• **Problem requirements**
Stopping at the line that holds "grey.use_nodes = True", repeat the lines below exactly, starting from the very first and including that final line.

Collected data entries:
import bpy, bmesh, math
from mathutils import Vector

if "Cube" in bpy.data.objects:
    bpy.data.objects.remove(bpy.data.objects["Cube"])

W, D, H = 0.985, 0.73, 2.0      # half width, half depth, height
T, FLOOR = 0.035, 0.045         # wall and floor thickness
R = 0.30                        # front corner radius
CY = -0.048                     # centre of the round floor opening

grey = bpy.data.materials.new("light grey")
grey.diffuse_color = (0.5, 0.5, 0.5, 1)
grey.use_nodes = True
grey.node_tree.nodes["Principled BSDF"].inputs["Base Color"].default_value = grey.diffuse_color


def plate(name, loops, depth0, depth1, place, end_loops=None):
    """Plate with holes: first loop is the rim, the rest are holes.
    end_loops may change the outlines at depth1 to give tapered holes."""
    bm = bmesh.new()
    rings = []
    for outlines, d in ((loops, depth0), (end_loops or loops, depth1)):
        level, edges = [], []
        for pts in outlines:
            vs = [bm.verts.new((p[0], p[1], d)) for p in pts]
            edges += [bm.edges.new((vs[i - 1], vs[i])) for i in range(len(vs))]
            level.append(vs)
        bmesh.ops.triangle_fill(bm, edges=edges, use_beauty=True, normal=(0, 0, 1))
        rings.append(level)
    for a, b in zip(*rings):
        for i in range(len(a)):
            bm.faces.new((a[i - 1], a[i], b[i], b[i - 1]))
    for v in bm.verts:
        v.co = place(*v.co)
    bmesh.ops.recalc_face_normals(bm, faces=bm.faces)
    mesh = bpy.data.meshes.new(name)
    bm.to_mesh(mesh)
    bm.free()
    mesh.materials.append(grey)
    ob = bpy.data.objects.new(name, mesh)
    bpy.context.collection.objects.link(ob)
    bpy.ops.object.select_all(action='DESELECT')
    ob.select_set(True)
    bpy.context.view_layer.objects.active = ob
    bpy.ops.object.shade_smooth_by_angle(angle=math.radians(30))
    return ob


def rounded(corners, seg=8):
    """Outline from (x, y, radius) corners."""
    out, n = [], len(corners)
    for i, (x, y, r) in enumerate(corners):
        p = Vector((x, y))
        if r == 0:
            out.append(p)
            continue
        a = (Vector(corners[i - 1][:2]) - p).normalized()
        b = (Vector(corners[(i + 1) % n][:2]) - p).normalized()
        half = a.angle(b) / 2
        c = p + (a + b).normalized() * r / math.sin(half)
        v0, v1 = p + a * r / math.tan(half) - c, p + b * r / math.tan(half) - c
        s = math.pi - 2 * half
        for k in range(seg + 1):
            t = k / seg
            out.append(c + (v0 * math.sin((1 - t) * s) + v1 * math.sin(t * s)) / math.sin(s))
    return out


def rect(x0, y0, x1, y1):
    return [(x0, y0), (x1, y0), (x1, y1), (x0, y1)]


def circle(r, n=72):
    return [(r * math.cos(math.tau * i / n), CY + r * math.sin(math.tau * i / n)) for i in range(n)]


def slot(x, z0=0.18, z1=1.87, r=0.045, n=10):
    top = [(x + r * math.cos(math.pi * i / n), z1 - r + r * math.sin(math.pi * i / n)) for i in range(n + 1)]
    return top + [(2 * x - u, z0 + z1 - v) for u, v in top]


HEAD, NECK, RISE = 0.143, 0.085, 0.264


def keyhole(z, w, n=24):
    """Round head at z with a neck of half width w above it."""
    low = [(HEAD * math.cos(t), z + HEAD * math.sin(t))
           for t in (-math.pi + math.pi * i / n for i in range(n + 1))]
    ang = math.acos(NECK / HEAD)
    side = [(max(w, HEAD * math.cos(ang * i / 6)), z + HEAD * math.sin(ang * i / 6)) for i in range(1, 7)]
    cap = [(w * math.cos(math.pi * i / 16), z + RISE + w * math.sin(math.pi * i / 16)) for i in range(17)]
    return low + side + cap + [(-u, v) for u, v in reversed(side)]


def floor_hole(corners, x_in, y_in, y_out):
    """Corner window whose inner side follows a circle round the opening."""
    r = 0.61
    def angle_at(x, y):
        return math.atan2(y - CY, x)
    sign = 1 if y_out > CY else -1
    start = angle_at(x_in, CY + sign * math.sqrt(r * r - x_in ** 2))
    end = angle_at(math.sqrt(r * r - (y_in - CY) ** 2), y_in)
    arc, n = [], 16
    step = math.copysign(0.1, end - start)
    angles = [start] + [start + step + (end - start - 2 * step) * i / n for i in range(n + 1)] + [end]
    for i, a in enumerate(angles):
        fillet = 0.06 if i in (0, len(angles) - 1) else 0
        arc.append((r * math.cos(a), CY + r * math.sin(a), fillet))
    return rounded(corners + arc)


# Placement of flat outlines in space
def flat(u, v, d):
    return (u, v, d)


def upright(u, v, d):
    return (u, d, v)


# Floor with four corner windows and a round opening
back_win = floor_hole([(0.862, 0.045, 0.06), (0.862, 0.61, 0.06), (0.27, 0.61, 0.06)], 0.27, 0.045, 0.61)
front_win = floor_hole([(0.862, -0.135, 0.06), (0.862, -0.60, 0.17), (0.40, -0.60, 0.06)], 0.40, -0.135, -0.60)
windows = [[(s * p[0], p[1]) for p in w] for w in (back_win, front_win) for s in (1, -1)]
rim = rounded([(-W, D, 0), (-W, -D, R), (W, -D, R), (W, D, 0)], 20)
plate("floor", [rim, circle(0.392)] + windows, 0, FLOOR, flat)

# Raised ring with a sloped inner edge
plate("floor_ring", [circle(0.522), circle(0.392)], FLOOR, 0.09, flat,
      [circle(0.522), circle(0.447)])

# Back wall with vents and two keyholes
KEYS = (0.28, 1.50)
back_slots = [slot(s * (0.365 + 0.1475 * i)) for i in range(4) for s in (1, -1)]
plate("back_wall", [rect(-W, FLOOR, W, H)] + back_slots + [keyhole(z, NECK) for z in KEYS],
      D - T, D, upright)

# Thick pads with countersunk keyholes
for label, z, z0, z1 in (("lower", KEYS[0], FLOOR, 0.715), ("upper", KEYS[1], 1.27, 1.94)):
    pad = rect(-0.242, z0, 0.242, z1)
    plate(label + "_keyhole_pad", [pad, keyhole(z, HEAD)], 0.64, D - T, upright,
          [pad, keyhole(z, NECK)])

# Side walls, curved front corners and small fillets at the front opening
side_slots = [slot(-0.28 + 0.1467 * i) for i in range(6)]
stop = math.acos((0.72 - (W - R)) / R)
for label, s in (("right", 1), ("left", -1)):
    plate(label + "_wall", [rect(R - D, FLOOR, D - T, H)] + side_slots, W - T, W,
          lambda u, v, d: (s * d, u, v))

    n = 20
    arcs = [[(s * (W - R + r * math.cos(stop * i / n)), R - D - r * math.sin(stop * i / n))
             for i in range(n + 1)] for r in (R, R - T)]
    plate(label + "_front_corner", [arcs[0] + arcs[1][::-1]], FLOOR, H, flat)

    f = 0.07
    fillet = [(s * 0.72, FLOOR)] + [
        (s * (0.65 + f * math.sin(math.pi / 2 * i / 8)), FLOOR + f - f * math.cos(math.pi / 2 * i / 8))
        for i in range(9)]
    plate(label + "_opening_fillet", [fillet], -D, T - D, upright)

• **Exercise output**
import bpy, bmesh, math
from mathutils import Vector

if "Cube" in bpy.data.objects:
    bpy.data.objects.remove(bpy.data.objects["Cube"])

W, D, H = 0.985, 0.73, 2.0      # half width, half depth, height
T, FLOOR = 0.035, 0.045         # wall and floor thickness
R = 0.30                        # front corner radius
CY = -0.048                     # centre of the round floor opening

grey = bpy.data.materials.new("light grey")
grey.diffuse_color = (0.5, 0.5, 0.5, 1)
grey.use_nodes = True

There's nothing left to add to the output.